Baker’s production of As I Lay Dying, Robert Flynn’s adaptation of William Faulkner’s novel, brought an invitation to present the play at the Theater of Nations in Paris, the first non-Broadway production to compete there, where it won a Special Jury Award.

That was Paul Baker the theater director. Equally important was Baker’s role as teacher and mentor in the arts. Architect Arthur Rogers stated, “No single person has contributed more to (theater architecture) development than Paul Baker.” Baker’s architectural visions at Baylor Theater, the Dallas Theater Center, and Trinity University’s Ruth Taylor Theater have inspired similar constructions not only in the United States but in places such as Manila and Seoul.

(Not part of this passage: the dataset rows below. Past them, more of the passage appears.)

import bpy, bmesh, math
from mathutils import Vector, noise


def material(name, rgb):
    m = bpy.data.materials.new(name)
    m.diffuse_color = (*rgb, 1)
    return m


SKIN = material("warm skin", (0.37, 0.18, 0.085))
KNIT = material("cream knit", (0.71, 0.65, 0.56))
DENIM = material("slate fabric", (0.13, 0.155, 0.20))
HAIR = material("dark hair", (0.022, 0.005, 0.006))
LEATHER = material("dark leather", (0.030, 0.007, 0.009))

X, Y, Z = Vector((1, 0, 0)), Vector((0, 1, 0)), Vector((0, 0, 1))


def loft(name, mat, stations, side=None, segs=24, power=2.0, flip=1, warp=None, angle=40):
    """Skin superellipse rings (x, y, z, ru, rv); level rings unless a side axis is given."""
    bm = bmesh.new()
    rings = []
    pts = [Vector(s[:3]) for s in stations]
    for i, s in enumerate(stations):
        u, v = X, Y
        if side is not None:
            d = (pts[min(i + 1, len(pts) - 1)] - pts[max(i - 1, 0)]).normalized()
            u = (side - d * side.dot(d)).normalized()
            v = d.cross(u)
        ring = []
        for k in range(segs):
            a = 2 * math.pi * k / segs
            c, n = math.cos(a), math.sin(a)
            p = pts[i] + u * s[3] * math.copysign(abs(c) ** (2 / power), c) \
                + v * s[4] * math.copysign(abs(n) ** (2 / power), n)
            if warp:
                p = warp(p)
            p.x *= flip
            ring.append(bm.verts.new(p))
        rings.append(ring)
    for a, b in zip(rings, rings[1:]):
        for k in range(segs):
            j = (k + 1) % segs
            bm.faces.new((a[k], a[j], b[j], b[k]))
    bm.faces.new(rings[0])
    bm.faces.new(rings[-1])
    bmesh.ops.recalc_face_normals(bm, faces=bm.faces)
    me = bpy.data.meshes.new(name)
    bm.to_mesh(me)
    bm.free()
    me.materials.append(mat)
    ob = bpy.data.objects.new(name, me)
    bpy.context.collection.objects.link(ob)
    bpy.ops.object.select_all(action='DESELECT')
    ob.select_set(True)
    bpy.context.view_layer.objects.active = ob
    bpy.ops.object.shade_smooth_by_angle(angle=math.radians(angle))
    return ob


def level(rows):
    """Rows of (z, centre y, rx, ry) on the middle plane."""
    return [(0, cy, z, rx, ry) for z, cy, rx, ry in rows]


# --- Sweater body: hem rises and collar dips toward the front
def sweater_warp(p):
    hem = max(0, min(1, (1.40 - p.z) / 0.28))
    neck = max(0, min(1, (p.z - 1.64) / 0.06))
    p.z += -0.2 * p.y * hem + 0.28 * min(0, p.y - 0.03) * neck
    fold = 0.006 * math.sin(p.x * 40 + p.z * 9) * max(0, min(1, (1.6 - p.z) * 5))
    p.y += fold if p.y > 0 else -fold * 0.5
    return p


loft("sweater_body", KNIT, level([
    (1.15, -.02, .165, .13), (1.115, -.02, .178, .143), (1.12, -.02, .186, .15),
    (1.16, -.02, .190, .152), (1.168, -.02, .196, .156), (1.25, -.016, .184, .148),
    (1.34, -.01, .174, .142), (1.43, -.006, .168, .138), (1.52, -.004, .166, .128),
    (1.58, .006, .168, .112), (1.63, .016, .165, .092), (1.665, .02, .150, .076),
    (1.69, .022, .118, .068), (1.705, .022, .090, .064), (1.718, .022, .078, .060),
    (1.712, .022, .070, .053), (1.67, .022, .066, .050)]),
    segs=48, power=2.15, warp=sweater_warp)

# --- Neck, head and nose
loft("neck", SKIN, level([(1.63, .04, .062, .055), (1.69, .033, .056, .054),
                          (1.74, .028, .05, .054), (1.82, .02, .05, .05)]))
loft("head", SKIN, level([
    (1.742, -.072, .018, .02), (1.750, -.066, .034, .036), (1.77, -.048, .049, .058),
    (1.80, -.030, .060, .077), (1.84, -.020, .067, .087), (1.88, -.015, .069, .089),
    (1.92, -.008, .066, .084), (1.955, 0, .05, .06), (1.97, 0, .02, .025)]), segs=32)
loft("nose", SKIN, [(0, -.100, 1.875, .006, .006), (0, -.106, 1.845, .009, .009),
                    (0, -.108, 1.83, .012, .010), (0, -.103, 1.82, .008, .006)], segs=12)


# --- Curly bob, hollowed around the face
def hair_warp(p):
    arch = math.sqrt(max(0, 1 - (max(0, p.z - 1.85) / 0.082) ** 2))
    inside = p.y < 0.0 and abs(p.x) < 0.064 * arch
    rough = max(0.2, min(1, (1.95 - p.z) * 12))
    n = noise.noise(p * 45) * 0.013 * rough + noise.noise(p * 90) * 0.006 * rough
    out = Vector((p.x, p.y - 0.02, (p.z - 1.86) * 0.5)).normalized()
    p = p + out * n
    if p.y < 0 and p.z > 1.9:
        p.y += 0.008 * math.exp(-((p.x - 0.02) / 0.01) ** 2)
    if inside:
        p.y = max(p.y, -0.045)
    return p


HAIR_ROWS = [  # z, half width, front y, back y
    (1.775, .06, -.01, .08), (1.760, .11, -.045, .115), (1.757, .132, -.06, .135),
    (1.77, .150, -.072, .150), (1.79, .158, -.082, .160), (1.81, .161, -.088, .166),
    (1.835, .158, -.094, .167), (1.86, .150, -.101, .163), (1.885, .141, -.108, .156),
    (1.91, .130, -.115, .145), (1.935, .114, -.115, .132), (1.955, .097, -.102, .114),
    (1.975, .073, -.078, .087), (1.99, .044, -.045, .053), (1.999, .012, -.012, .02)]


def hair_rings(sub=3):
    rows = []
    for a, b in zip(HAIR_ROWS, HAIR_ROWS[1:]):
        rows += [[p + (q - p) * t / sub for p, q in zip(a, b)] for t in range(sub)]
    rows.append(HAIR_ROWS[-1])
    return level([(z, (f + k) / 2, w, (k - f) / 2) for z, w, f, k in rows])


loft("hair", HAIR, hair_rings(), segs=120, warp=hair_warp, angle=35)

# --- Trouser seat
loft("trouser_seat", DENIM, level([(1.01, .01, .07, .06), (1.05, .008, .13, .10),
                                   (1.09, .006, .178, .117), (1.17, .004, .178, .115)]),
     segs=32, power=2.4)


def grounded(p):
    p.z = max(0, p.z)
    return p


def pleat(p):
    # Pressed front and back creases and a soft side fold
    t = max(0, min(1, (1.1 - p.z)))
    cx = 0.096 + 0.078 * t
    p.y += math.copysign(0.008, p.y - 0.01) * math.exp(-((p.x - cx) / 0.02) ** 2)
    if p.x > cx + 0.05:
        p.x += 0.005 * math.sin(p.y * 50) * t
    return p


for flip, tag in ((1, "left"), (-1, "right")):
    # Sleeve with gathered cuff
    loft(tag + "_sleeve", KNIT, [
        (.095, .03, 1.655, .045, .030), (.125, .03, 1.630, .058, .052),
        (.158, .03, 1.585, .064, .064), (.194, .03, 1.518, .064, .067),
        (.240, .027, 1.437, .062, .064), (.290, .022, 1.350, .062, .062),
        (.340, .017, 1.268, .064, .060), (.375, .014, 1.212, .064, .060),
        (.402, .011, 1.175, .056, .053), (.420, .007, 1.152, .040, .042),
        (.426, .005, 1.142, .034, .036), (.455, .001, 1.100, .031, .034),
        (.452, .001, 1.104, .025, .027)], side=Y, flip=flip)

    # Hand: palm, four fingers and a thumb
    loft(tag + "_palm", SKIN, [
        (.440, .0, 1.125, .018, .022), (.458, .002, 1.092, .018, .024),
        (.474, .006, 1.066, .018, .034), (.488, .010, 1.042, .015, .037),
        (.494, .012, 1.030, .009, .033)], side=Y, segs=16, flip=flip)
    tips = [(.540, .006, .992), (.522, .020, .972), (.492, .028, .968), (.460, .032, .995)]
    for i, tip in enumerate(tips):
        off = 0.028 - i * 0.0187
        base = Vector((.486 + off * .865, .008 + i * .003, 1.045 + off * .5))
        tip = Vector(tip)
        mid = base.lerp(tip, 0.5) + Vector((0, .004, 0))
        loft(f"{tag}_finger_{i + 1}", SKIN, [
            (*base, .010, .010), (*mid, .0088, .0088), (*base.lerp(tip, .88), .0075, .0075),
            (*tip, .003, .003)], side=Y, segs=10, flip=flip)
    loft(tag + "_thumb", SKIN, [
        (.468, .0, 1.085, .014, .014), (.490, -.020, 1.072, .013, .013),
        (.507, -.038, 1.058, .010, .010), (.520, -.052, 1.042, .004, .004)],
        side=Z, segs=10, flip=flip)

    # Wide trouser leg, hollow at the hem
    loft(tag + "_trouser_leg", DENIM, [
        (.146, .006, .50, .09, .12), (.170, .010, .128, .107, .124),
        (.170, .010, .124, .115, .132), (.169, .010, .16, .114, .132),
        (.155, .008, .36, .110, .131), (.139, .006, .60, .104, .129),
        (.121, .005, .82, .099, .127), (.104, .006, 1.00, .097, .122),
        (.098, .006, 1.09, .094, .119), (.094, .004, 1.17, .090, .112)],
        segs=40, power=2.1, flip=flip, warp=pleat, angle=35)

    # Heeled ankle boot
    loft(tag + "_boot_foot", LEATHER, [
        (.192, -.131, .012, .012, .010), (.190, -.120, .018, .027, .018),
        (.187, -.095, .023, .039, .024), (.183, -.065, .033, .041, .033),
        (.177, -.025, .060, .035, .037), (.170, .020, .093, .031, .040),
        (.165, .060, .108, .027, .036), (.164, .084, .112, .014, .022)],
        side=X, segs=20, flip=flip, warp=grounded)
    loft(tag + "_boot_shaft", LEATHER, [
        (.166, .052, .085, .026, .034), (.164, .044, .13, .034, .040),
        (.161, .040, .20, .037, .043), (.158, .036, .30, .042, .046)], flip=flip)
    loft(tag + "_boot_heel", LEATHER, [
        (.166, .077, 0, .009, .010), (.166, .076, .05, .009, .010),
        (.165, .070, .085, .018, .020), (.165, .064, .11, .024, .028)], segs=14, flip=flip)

Baker’s teaching philosophy, based on his famous class “The Integration of Abilities,” has been inspirational. In education Baker has been founder, mentor, or director of children’s theaters where children are the creators of the drama; of the Booker T. Washington School of the Arts; of the Learning About Learning Foundation, a retail line of interactive kits that included books and toys; and dozens of creative programs for children, parents, and educators.

In Paul Baker and the Integration of Abilities, Baker tells how a summer in Paris gave him a new way of looking at theater. Eugene McKinney describes Baker’s development of writers, and Glenn Allen Smith demonstrates the use of the elements in creating a play. In other chapters on acting, directing, speech, and design, Baker’s ideas gave roots and wings to his students and colleagues.

Despite invitations from theaters in other places, including Austria, Germany, Yugoslavia, and New Zealand, and offers of positions at other universities, Baker chose to remain in Texas where he was born and where he lives today.

Published by Texas Christian University Press